WHAT YOU ARE ASKED TO DO
Some lines of the records below include the word "rows". Report how many, and write nothing besides the number.

EXTRACTED INFORMATION

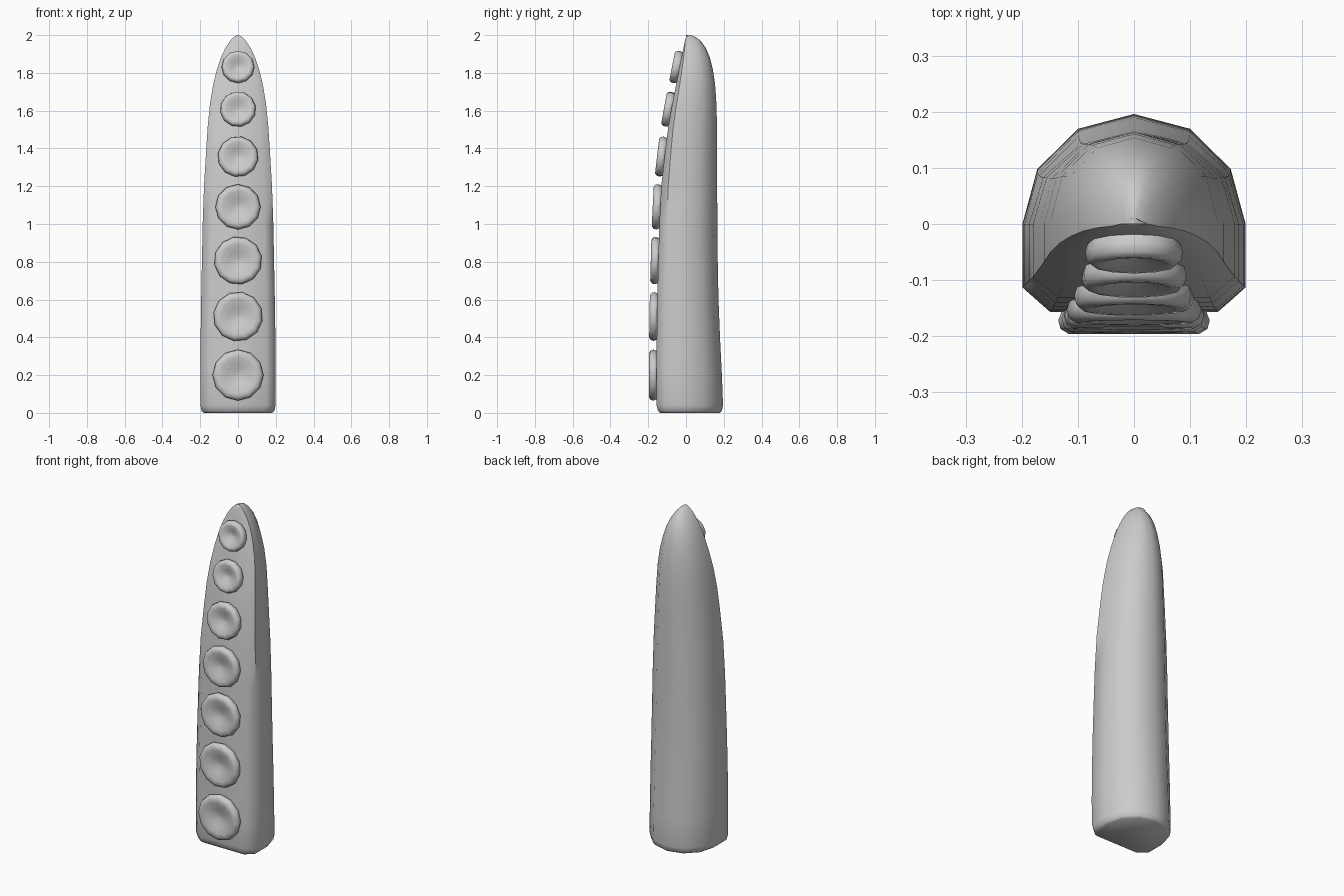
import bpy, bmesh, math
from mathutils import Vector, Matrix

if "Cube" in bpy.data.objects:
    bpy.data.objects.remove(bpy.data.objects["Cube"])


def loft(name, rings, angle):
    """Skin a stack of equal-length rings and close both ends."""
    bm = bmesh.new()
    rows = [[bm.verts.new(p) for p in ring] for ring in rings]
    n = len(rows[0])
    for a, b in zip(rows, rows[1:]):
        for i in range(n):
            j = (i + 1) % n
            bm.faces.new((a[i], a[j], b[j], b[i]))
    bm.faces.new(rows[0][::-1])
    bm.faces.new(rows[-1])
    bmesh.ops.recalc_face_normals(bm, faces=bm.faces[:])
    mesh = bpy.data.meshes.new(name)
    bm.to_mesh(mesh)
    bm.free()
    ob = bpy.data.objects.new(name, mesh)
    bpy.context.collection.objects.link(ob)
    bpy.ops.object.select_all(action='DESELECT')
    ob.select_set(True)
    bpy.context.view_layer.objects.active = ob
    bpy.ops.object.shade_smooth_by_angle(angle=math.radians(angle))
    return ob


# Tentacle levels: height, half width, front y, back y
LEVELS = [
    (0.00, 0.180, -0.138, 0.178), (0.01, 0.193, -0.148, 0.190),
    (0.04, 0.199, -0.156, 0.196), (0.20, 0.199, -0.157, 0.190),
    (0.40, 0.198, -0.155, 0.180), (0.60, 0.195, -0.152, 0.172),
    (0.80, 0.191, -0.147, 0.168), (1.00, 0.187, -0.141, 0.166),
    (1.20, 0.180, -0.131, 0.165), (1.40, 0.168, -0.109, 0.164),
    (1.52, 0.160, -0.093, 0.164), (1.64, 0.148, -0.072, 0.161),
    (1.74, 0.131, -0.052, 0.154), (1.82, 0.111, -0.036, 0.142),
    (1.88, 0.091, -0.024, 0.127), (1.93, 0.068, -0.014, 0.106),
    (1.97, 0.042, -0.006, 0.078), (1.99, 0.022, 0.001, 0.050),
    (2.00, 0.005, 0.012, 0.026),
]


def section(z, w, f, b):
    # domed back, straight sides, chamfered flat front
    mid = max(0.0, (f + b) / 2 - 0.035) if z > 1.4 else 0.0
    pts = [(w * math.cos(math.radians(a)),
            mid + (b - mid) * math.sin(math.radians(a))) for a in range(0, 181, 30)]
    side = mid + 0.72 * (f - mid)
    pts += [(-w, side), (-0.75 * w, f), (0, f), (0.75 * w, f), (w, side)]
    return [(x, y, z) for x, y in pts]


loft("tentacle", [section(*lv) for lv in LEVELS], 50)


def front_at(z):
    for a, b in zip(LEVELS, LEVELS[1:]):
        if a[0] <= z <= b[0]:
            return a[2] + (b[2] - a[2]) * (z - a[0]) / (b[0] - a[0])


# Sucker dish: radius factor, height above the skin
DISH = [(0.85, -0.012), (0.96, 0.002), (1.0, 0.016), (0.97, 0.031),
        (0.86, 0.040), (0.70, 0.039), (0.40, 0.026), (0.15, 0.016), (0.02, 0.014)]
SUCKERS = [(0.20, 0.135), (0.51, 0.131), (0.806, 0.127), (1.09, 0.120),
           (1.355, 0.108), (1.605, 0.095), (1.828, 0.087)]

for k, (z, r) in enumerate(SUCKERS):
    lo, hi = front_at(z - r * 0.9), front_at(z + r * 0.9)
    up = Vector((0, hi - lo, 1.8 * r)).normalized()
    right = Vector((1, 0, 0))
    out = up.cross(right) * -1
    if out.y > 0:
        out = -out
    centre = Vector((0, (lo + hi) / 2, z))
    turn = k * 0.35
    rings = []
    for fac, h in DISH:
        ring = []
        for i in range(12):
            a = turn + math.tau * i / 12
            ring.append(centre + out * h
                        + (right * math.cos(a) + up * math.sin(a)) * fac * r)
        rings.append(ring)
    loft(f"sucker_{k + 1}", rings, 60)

EXERCISE OUTPUT
5